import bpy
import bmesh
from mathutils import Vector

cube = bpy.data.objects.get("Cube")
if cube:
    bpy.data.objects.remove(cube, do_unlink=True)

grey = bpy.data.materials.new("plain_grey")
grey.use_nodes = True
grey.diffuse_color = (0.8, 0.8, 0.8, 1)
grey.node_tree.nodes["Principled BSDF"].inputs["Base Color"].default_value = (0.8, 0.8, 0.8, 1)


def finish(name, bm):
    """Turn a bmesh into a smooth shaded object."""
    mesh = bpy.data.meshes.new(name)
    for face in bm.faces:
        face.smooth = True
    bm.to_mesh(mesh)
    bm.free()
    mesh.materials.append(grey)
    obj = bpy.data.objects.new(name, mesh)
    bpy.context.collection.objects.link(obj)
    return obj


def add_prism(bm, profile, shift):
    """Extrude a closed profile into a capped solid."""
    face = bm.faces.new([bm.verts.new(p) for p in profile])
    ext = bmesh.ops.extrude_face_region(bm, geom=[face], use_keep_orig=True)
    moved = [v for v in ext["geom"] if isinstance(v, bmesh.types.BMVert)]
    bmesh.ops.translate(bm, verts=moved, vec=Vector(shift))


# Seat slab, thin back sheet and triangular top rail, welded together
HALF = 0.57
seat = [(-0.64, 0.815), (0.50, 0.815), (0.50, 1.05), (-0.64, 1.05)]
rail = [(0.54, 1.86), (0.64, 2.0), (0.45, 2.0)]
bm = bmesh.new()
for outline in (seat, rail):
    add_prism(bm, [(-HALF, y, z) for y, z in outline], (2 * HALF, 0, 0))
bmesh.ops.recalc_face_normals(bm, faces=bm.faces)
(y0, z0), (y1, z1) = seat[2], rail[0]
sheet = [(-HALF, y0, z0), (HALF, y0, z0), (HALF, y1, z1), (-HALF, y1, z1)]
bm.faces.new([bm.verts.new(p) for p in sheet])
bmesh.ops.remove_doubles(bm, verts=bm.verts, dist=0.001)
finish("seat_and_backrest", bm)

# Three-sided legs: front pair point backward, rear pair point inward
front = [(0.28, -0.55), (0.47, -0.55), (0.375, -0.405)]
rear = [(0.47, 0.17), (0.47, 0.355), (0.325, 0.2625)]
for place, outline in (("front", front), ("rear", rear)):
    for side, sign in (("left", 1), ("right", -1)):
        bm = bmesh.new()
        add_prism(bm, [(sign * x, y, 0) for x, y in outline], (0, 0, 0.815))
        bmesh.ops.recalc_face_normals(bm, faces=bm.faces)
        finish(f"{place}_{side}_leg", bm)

########################################

Restate the material above word for word, leaving nothing out.

# FINISHED EXERCISE
import bpy
import bmesh
from mathutils import Vector

cube = bpy.data.objects.get("Cube")
if cube:
    bpy.data.objects.remove(cube, do_unlink=True)

grey = bpy.data.materials.new("plain_grey")
grey.use_nodes = True
grey.diffuse_color = (0.8, 0.8, 0.8, 1)
grey.node_tree.nodes["Principled BSDF"].inputs["Base Color"].default_value = (0.8, 0.8, 0.8, 1)


def finish(name, bm):
    """Turn a bmesh into a smooth shaded object."""
    mesh = bpy.data.meshes.new(name)
    for face in bm.faces:
        face.smooth = True
    bm.to_mesh(mesh)
    bm.free()
    mesh.materials.append(grey)
    obj = bpy.data.objects.new(name, mesh)
    bpy.context.collection.objects.link(obj)
    return obj


def add_prism(bm, profile, shift):
    """Extrude a closed profile into a capped solid."""
    face = bm.faces.new([bm.verts.new(p) for p in profile])
    ext = bmesh.ops.extrude_face_region(bm, geom=[face], use_keep_orig=True)
    moved = [v for v in ext["geom"] if isinstance(v, bmesh.types.BMVert)]
    bmesh.ops.translate(bm, verts=moved, vec=Vector(shift))


# Seat slab, thin back sheet and triangular top rail, welded together
HALF = 0.57
seat = [(-0.64, 0.815), (0.50, 0.815), (0.50, 1.05), (-0.64, 1.05)]
rail = [(0.54, 1.86), (0.64, 2.0), (0.45, 2.0)]
bm = bmesh.new()
for outline in (seat, rail):
    add_prism(bm, [(-HALF, y, z) for y, z in outline], (2 * HALF, 0, 0))
bmesh.ops.recalc_face_normals(bm, faces=bm.faces)
(y0, z0), (y1, z1) = seat[2], rail[0]
sheet = [(-HALF, y0, z0), (HALF, y0, z0), (HALF, y1, z1), (-HALF, y1, z1)]
bm.faces.new([bm.verts.new(p) for p in sheet])
bmesh.ops.remove_doubles(bm, verts=bm.verts, dist=0.001)
finish("seat_and_backrest", bm)

# Three-sided legs: front pair point backward, rear pair point inward
front = [(0.28, -0.55), (0.47, -0.55), (0.375, -0.405)]
rear = [(0.47, 0.17), (0.47, 0.355), (0.325, 0.2625)]
for place, outline in (("front", front), ("rear", rear)):
    for side, sign in (("left", 1), ("right", -1)):
        bm = bmesh.new()
        add_prism(bm, [(sign * x, y, 0) for x, y in outline], (0, 0, 0.815))
        bmesh.ops.recalc_face_normals(bm, faces=bm.faces)
        finish(f"{place}_{side}_leg", bm)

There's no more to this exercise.